I have been an Android user since December 2009. Since then I have owned the Droid Eris, Droid Bionic and the Droid Razr M. I got the Razr M few weeks ago and it’s a great phone. Prior to the Razr M, though, I was (it feels really weird and confessional saying this) a Blackberry user.
Why? I lost the Bionic while out with colleagues 7 months ago. Somehow I left my phone in a cab and didn’t realize till the next morning. Rather than paying full price for a phone or buying one second hand, I suspended my service for a month. At the end of the my month long non-smartphone experiment a friend let me borrow her old Blackberry.
The Blackberry and I never got along. Trying to send my first text message was frustrating. Launching the texting app and selecting a recipient were straightforward tasks, but sending the message was frustrating. I tried pressing the “Return” button on the keyboard. Nothing. I tried pressing the trackball. Nothing. I couldn’t figure it out. At that point, I seriously considered downgrading to my old flip phone and forfeiting my unlimited data.
But I held off. It turns out the menu button drives the Blackberry experience. All the actions or tasks one is likely to do are hidden within the system menu. Since this was my first Blackberry device I knew none of this. A former Blackberry user saw what was going on and taught me how to send a text message. It was bad.
There were some benefits, though. My overall mobile usage patterns changed. I stopped texting because it was frustrating. Browsing the web on the device was crappy, so didn’t do that. I had no interested in applications, so, I didn’t download any. I didn’t setup my email accounts either. The phone was simply a phone.
I then began thinking about my experience with the phone and, by extension, communication. I became fascinated with a question: what is the fundamental essence of modern communication? From a quantitative perspective, Claude Shannon presented the “How” of communication pretty effectively.
Shannon’s explanation was so well argued and fundamental that his theory pretty much informs the qualitative perspective as well. But, there’s something to be said about the following observation: I used communication tools less and I ended up feeling more connected with others.
There’s a certain qualitative experience (or consciousness) that defies formulaic representation. Formulaic representation enables powerful devices to encode, transfer, and replicate a the contents of a communication.
It is important to understand that process, the systems that enable communication, and the limitations or problems of those systems. Jaron Lanier, Nicholas Carr, Sherry Turkel, and slow web folks have attempted to address these issues.

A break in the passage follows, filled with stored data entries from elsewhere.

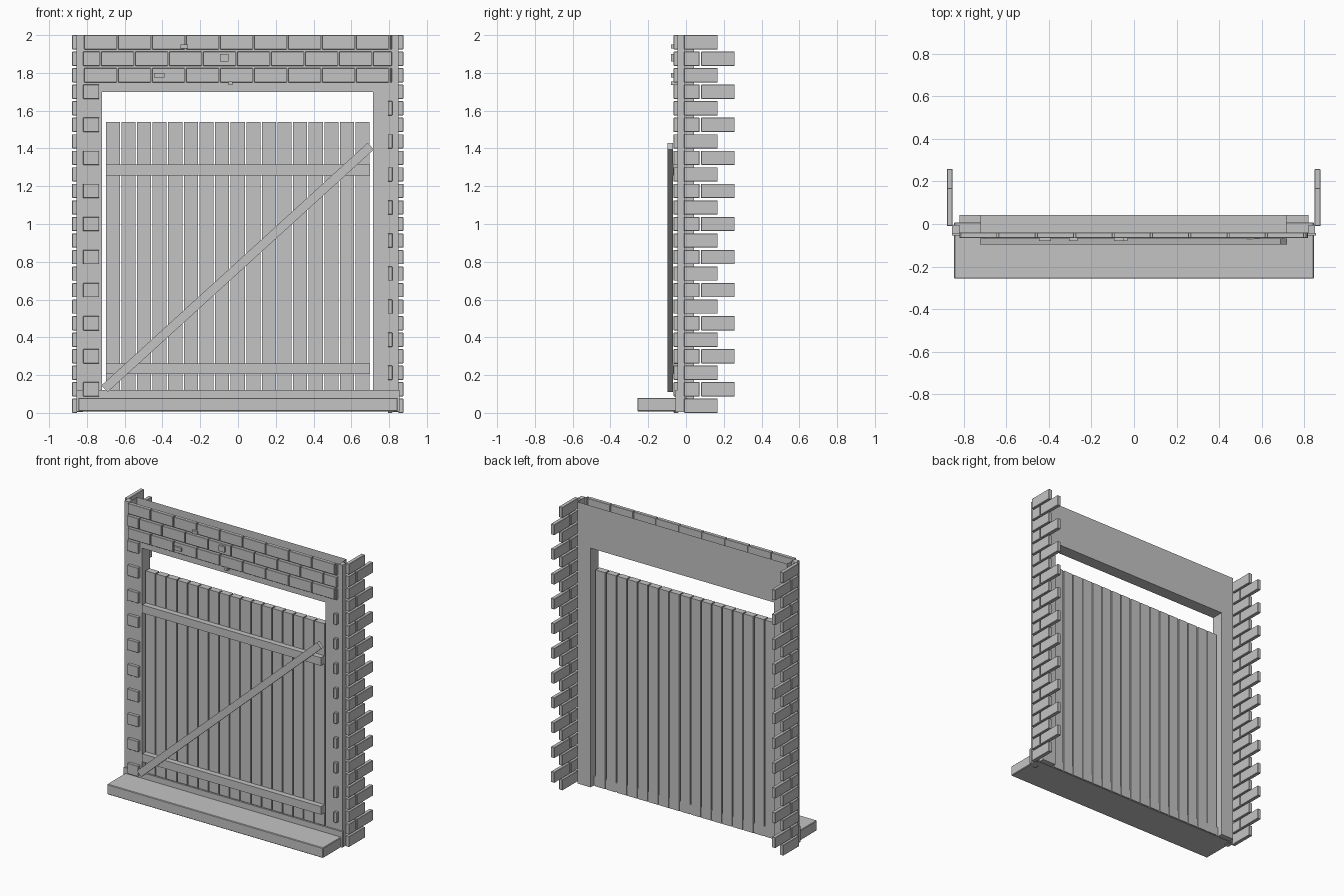
import bpy, bmesh, math
from mathutils import Matrix, Vector

if "Cube" in bpy.data.objects:
    bpy.data.objects.remove(bpy.data.objects["Cube"])

stone = bpy.data.materials.new("plain grey")
stone.diffuse_color = (0.55, 0.55, 0.55, 1)
stone.use_nodes = True
stone.node_tree.nodes["Principled BSDF"].inputs["Base Color"].default_value = stone.diffuse_color


def add_object(name, bm):
    mesh = bpy.data.meshes.new(name)
    bm.to_mesh(mesh)
    bm.free()
    mesh.materials.append(stone)
    obj = bpy.data.objects.new(name, mesh)
    bpy.context.collection.objects.link(obj)
    return obj


def build(name, boxes, bevel=0.0):
    """One object from boxes given as (x0, x1, y0, y1, z0, z1)."""
    bm = bmesh.new()
    for x0, x1, y0, y1, z0, z1 in boxes:
        size = Matrix.Diagonal((x1 - x0, y1 - y0, z1 - z0, 1))
        mid = Matrix.Translation(((x0 + x1) / 2, (y0 + y1) / 2, (z0 + z1) / 2))
        bmesh.ops.create_cube(bm, size=1, matrix=mid @ size)
    obj = add_object(name, bm)
    if bevel:
        mod = obj.modifiers.new("soft edge", 'BEVEL')
        mod.width = bevel
        mod.segments = 1
    return obj


PITCH, HEIGHT, ROWS = 0.0875, 0.075, 23


def row(i):
    top = 2.0 - i * PITCH
    return top - HEIGHT, top


# door surround: U-shaped profile extruded through the wall depth, open on top
outline = [(-0.82, 0.01), (-0.82, 2), (0.82, 2), (0.82, 0.01),
           (0.715, 0.01), (0.715, 1.70), (-0.72, 1.70), (-0.72, 0.01)]
bm = bmesh.new()
face = bm.faces.new([bm.verts.new((x, -0.045, z)) for x, z in outline])
ext = bmesh.ops.extrude_face_region(bm, geom=[face], use_keep_orig=True)
bmesh.ops.translate(bm, vec=Vector((0, 0.088, 0)),
                    verts=[g for g in ext["geom"] if isinstance(g, bmesh.types.BMVert)])
bmesh.ops.recalc_face_normals(bm, faces=bm.faces)
top = [f for f in bm.faces if min(v.co.z for v in f.verts) > 1.99]
bmesh.ops.delete(bm, geom=top, context='FACES_ONLY')
add_object("wall_surround", bm)

# corner strips
build("corner_strips", [(-0.855, -0.82, -0.045, -0.005, 0.005, 2),
                        (0.82, 0.85, -0.045, -0.005, 0.005, 2)])

# step and threshold
build("step", [(-0.845, 0.845, -0.257, 0.008, 0.008, 0.08)], 0.004)
build("threshold", [(-0.855, 0.855, -0.055, -0.042, 0.008, 0.12)])

# brick courses above the door
lintel = []
for i in range(3):
    z0, z1 = row(i)
    x = -0.815 if i != 1 else -0.905
    while x < 0.81:
        lintel.append((max(x, -0.82), min(x + 0.173, 0.815), -0.066, -0.04, z0, z1))
        x += 0.18
build("lintel_bricks", lintel, 0.002)

# raised brick chips
build("brick_chips", [(-0.305, -0.265, -0.08, -0.06, 1.93, 1.95),
                      (-0.095, -0.05, -0.08, -0.06, 1.86, 1.90),
                      (-0.445, -0.39, -0.08, -0.06, 1.775, 1.80),
                      (-0.05, -0.03, -0.08, -0.04, 1.735, 1.755)])

# jamb bricks on the front, staggered from side to side
build("left_jamb_bricks", [(-0.82, -0.735, -0.066, -0.04, *row(i))
                           for i in range(3, 22, 2)], 0.002)
build("right_jamb_bricks", [(0.793, 0.817, -0.066, -0.04, *row(i))
                            for i in range(4, ROWS, 2)], 0.002)

# return bricks on both sides, alternating lengths
for name, x0, x1 in (("left_return_bricks", -0.878, -0.852),
                     ("right_return_bricks", 0.848, 0.875)):
    bricks = []
    for i in range(ROWS):
        z0, z1 = row(i)
        if i % 2:
            bricks.append((x0, x1, -0.01, 0.072, z0, z1))
            bricks.append((x0, x1, 0.08, 0.258, z0, z1))
        else:
            bricks.append((x0, x1, -0.01, 0.168, z0, z1))
    build(name, bricks, 0.002)

# door planks, ledges and brace
pitch = 1.405 / 17
build("door_planks", [(-0.70 + k * pitch, -0.70 + (k + 1) * pitch - 0.008,
                       -0.032, 0.013, 0.01, 1.54) for k in range(17)])
build("door_ledges", [(-0.70, 0.698, -0.07, -0.03, z, z + 0.057)
                      for z in (0.205, 1.257)])
dx, dz = 1.405, 1.28
half = math.hypot(dx, dz) / 2 + 0.003
brace = build("door_brace", [(-half, half, -0.097, -0.069, -0.024, 0.024)])
brace.rotation_euler.y = -math.atan2(dz, dx)
brace.location = (-0.002, 0, 0.77)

Here are my two cents: it’s not clear what all of this communicating we do actually means. Does it mean anything or, more fundamentally, should it? I think it should. Lastly, if you believe we attach value to our communications then what governs that value? Narcissism? Sentimentality? I don’t know, but I’ll get back to you.